▸ YOUR GOAL: Below are the lines to check; count those holding the string "True" and give only the number.

[Opening PROVIDED RECORDS section]

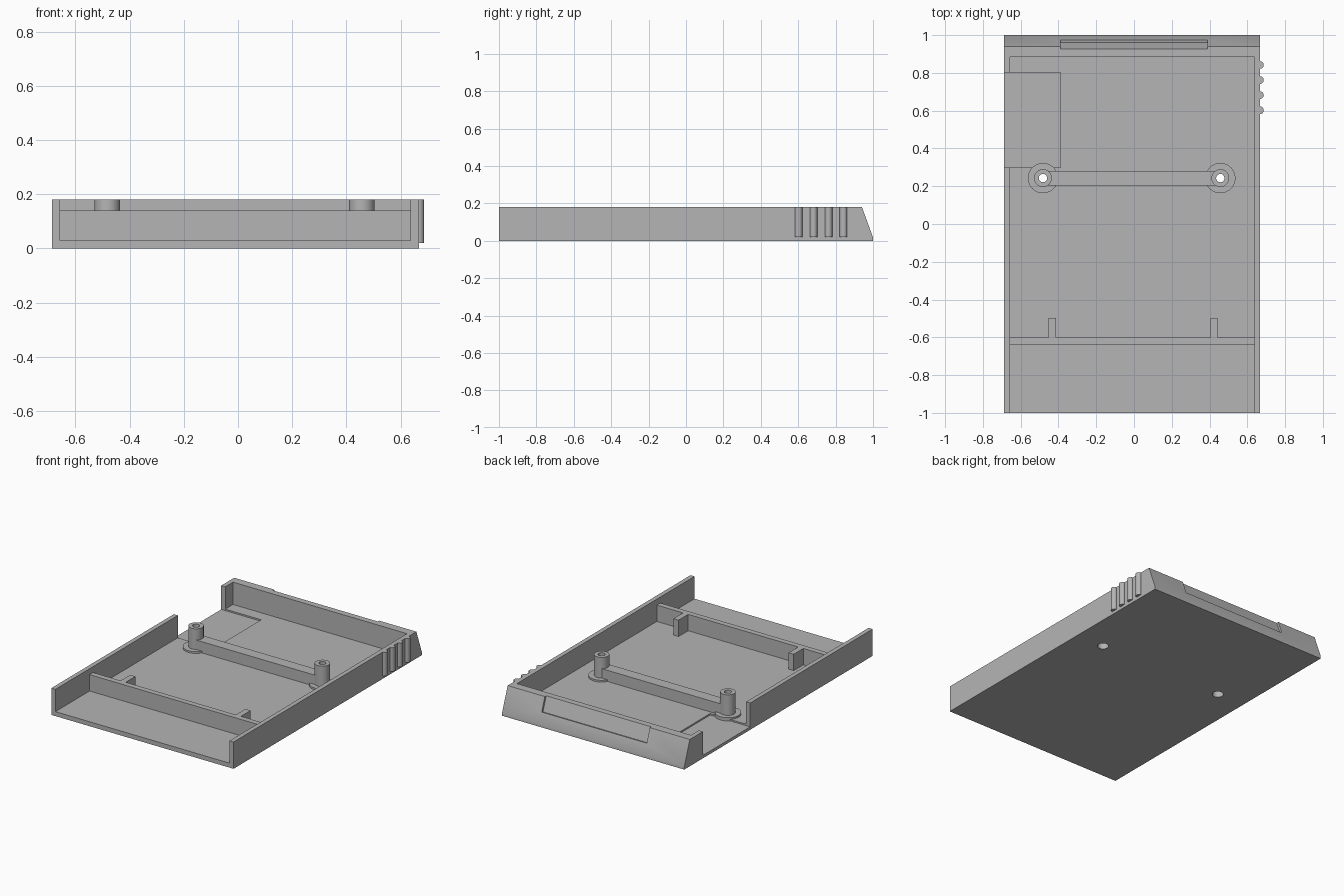
import bpy, bmesh
from mathutils import Matrix, Vector

old = bpy.data.objects.get("Cube")
if old:
    bpy.data.objects.remove(old, do_unlink=True)

grey = bpy.data.materials.new("matte grey")
grey.use_nodes = True
colour = (0.46, 0.46, 0.46, 1)
grey.diffuse_color = colour
bsdf = next(n for n in grey.node_tree.nodes if n.type == 'BSDF_PRINCIPLED')
bsdf.inputs["Base Color"].default_value = colour


def finish(name, bm):
    bmesh.ops.recalc_face_normals(bm, faces=bm.faces)
    mesh = bpy.data.meshes.new(name)
    bm.to_mesh(mesh)
    bm.free()
    mesh.materials.append(grey)
    ob = bpy.data.objects.new(name, mesh)
    bpy.context.collection.objects.link(ob)
    return ob


def prism(name, x0, x1, profile):
    """Extrude a (y, z) profile along x."""
    bm = bmesh.new()
    face = bm.faces.new([bm.verts.new((x0, y, z)) for y, z in profile])
    new = bmesh.ops.extrude_face_region(bm, geom=[face])["geom"]
    verts = [v for v in new if isinstance(v, bmesh.types.BMVert)]
    bmesh.ops.translate(bm, verts=verts, vec=(x1 - x0, 0, 0))
    return finish(name, bm)


def box(name, x0, x1, y0, y1, z0, z1):
    return prism(name, x0, x1, [(y0, z0), (y1, z0), (y1, z1), (y0, z1)])


def cylinder(name, x, y, z0, z1, r, sides=48):
    bm = bmesh.new()
    bmesh.ops.create_cone(bm, cap_ends=True, segments=sides, radius1=r, radius2=r,
                          depth=z1 - z0,
                          matrix=Matrix.Translation(Vector((x, y, (z0 + z1) / 2))))
    return finish(name, bm)


def activate(ob):
    bpy.ops.object.select_all(action='DESELECT')
    ob.select_set(True)
    bpy.context.view_layer.objects.active = ob


def cut(ob, cutters):
    activate(ob)
    for c in cutters:
        mod = ob.modifiers.new("cut", 'BOOLEAN')
        mod.operation = 'DIFFERENCE'
        mod.solver = 'EXACT'
        mod.object = c
        bpy.ops.object.modifier_apply(modifier=mod.name)


def smooth(ob):
    activate(ob)
    bpy.ops.object.shade_smooth_by_angle(angle=0.6)


LEFT, RIGHT, WALL = -0.687, 0.667, 0.03
TOP, FLOOR, RIB_TOP, BAR_TOP = 0.18, 0.03, 0.14, 0.105
POSTS, POST_Y = (-0.482, 0.457), 0.243

# Tray with sloped rear end
tray = prism("tray", LEFT, RIGHT, [(-1, 0), (1, 0), (1, 0.018), (0.941, TOP), (-1, TOP)])

# Cutters: interior, side opening, rear label recess, screw holes
interior = box("interior_cutter", LEFT + WALL, RIGHT - WALL, -1.1, 0.885, FLOOR, 0.3)
opening = box("opening_cutter", -0.8, -0.39, 0.3, 0.803, 0.02, 0.3)
recess = prism("recess_cutter", -0.39, 0.39,
               [(0.961, 0.085), (1.1, 0.12), (1.1, 0.25), (0.901, 0.25)])
holes = []
for x in POSTS:
    holes.append(cylinder("screw_hole_cutter", x, POST_Y, -0.1, 0.3, 0.022))
    holes.append(cylinder("screw_head_cutter", x, POST_Y, -0.1, 0.1, 0.035))
cutters = [interior, opening, recess] + holes
cut(tray, cutters)
smooth(tray)

# Screw posts with foot flanges
for side, x in zip(("right", "left"), POSTS):
    post = cylinder(side + "_screw_post", x, POST_Y, 0.01, TOP, 0.047)
    flange = cylinder(side + "_post_flange", x, POST_Y, 0.01, 0.042, 0.08)
    for part in (post, flange):
        cut(part, holes)
        smooth(part)

# Bar joining the posts
bar = box("post_bar", POSTS[0], POSTS[1], 0.205, 0.281, 0.01, BAR_TOP)
cut(bar, holes)

# Cross rib and its two stub supports
box("cross_rib", LEFT + 0.02, RIGHT - 0.02, -0.637, -0.6, 0.01, RIB_TOP)
for side, x in (("right", -0.433), ("left", 0.423)):
    box(side + "_rib_stub", x - 0.019, x + 0.019, -0.61, -0.498, 0.01, RIB_TOP)

# Rounded grip ridges on the outer wall
for i in range(4):
    ridge = cylinder(f"grip_ridge_{i + 1}", RIGHT, 0.602 + i * 0.08, 0.02, TOP, 0.02, 32)
    cut(ridge, [interior])
    smooth(ridge)

for c in cutters:
    bpy.data.objects.remove(c, do_unlink=True)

[Closing PROVIDED RECORDS section]

▸ SOLUTION TO THE EXERCISE: 5